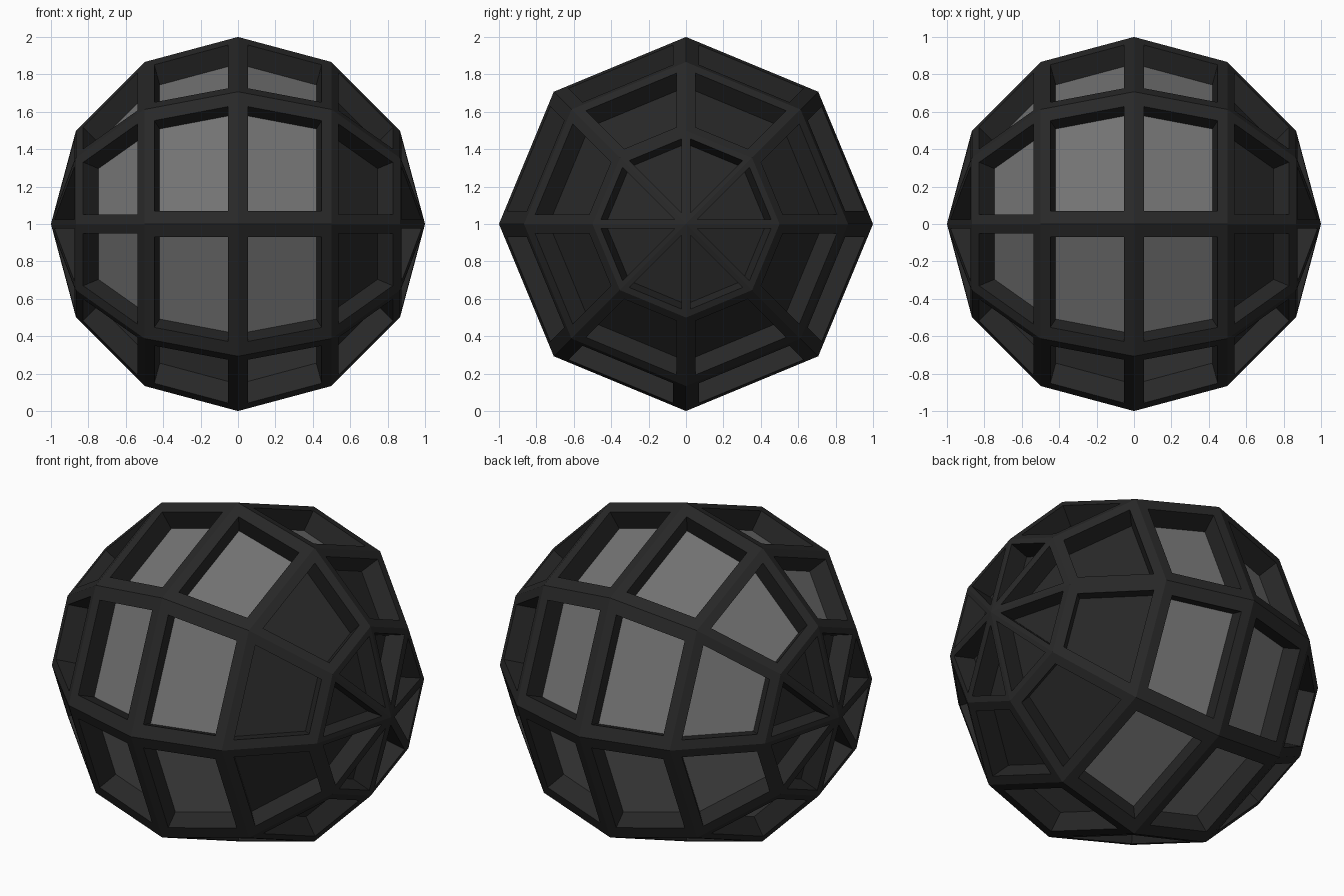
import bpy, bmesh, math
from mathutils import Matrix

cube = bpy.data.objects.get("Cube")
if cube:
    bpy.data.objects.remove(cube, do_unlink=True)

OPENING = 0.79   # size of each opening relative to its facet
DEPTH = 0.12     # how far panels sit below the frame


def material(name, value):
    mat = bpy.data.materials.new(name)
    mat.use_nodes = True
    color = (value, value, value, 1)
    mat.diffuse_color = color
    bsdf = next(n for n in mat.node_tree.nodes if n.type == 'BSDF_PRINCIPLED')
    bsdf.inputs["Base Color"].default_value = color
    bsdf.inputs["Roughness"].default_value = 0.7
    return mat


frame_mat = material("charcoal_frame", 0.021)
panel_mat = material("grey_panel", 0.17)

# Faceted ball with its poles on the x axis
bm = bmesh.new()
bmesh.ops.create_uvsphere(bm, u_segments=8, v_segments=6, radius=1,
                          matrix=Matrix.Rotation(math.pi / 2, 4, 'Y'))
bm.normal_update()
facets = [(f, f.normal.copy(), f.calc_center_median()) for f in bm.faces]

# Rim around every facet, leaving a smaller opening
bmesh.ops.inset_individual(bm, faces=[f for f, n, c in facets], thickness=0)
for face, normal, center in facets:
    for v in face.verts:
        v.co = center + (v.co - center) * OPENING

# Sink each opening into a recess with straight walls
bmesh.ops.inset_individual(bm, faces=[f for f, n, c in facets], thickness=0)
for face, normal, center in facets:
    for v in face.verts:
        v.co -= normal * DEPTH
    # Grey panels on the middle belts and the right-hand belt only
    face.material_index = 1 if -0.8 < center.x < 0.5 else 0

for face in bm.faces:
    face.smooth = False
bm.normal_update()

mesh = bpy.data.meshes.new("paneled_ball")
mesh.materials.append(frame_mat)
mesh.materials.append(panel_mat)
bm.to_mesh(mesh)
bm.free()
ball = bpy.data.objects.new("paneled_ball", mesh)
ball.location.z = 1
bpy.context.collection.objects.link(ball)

-- -- --

[Your goal] Copy each line holding the word "materials" from the listing above.

[Response to the task]
    mat = bpy.data.materials.new(name)
mesh.materials.append(frame_mat)
mesh.materials.append(panel_mat)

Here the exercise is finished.